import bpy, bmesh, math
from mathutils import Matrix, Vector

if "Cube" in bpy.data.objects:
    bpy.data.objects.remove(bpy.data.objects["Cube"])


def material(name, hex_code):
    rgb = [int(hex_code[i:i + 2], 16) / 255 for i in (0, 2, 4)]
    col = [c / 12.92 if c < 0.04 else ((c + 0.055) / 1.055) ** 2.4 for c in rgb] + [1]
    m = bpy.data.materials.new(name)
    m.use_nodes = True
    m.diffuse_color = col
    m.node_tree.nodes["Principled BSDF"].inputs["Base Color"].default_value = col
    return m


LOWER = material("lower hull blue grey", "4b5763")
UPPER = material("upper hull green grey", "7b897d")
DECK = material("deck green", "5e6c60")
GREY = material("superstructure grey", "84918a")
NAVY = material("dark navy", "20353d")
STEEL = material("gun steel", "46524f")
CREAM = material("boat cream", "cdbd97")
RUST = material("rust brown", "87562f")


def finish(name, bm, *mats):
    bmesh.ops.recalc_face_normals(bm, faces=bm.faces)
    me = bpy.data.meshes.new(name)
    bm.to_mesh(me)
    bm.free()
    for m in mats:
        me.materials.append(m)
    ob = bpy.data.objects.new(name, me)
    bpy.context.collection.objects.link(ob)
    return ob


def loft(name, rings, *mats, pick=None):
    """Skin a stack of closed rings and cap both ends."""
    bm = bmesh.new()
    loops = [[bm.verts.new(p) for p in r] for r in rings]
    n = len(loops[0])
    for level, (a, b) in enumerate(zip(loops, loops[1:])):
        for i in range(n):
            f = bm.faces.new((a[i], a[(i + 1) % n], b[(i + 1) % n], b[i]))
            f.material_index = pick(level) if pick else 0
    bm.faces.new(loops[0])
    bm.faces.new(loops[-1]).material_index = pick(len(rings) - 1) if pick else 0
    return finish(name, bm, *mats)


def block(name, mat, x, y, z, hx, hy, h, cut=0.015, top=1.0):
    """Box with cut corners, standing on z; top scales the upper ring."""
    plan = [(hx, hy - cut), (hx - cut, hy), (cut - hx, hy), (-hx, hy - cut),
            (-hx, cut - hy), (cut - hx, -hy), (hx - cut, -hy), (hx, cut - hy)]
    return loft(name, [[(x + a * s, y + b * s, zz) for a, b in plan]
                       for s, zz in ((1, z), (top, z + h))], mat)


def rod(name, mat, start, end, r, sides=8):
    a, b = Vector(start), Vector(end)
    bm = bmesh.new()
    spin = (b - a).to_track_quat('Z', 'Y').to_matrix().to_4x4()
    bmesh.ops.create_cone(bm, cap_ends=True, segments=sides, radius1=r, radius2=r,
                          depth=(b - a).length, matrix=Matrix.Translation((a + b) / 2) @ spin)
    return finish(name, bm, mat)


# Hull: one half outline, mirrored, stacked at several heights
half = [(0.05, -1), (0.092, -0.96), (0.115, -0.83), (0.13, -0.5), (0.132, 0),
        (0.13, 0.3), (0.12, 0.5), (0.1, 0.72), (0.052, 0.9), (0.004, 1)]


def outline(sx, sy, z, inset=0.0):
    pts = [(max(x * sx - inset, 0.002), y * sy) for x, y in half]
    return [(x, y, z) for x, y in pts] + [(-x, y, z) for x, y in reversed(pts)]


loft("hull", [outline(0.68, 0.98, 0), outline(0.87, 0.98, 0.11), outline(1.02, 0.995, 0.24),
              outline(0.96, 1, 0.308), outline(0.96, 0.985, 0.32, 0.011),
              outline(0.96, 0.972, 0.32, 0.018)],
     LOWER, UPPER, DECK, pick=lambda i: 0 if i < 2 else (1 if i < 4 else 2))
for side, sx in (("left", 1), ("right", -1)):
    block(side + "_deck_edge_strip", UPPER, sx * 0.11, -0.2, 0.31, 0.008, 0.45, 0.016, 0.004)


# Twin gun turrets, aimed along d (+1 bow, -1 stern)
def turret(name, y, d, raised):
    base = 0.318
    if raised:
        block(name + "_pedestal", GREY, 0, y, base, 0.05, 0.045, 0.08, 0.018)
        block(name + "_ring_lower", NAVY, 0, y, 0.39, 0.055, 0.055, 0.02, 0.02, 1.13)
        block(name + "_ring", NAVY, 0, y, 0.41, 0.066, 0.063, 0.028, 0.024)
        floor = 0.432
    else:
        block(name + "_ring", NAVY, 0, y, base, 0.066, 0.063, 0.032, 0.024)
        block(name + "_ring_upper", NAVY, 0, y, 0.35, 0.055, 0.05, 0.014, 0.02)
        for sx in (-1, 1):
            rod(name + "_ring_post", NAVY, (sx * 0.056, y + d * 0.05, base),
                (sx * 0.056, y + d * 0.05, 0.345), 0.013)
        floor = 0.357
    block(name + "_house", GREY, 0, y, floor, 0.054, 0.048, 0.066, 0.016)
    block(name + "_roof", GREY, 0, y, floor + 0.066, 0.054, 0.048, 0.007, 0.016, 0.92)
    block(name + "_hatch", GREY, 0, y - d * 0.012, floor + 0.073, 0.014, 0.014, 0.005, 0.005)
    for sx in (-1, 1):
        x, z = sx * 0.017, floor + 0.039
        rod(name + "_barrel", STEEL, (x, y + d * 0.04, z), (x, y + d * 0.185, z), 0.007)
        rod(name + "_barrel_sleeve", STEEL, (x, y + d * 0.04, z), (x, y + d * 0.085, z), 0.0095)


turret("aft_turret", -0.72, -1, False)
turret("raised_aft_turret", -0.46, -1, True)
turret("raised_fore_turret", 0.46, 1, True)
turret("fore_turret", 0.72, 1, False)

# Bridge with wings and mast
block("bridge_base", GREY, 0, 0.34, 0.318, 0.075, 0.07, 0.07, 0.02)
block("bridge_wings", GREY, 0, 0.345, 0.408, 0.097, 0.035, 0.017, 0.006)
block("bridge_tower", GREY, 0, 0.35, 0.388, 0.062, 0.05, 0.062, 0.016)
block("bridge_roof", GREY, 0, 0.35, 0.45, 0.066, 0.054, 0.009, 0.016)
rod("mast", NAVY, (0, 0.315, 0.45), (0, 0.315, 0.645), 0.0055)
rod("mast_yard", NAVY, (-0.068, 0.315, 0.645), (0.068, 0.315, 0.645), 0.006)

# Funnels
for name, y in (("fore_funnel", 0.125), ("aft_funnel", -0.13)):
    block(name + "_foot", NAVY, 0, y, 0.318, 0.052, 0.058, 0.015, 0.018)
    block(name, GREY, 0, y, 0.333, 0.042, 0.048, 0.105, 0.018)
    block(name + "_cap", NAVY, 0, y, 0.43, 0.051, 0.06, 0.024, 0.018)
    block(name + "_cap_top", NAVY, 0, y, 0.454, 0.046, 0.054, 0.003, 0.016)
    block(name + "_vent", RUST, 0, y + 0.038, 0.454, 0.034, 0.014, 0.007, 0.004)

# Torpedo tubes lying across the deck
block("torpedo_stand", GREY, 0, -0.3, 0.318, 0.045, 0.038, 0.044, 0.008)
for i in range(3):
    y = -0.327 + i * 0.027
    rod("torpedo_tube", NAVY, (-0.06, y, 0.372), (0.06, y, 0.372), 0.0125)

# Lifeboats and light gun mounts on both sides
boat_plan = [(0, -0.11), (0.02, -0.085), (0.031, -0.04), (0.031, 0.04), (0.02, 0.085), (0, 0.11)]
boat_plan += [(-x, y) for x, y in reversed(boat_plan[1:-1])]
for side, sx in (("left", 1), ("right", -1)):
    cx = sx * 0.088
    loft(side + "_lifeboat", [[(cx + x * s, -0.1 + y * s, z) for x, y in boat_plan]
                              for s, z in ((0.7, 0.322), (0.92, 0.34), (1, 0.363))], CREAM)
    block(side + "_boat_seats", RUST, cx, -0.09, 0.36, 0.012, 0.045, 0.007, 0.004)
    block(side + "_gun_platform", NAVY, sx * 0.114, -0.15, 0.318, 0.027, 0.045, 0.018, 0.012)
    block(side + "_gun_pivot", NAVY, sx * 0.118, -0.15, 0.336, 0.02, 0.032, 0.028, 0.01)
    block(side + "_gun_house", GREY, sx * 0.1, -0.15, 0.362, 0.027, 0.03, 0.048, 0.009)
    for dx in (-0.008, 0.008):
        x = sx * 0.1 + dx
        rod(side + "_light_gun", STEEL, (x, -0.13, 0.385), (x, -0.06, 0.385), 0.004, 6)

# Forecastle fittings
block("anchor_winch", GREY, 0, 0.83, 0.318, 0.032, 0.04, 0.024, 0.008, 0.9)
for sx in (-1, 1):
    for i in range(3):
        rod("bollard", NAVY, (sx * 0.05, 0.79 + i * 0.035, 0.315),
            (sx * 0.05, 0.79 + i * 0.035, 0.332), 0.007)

++++++++++

Look above for the line holding "0.45, 0.016, 0.004)". Print it and every line after it, exactly, through the line holding "floor = 0.357".

    block(side + "_deck_edge_strip", UPPER, sx * 0.11, -0.2, 0.31, 0.008, 0.45, 0.016, 0.004)


# Twin gun turrets, aimed along d (+1 bow, -1 stern)
def turret(name, y, d, raised):
    base = 0.318
    if raised:
        block(name + "_pedestal", GREY, 0, y, base, 0.05, 0.045, 0.08, 0.018)
        block(name + "_ring_lower", NAVY, 0, y, 0.39, 0.055, 0.055, 0.02, 0.02, 1.13)
        block(name + "_ring", NAVY, 0, y, 0.41, 0.066, 0.063, 0.028, 0.024)
        floor = 0.432
    else:
        block(name + "_ring", NAVY, 0, y, base, 0.066, 0.063, 0.032, 0.024)
        block(name + "_ring_upper", NAVY, 0, y, 0.35, 0.055, 0.05, 0.014, 0.02)
        for sx in (-1, 1):
            rod(name + "_ring_post", NAVY, (sx * 0.056, y + d * 0.05, base),
                (sx * 0.056, y + d * 0.05, 0.345), 0.013)
        floor = 0.357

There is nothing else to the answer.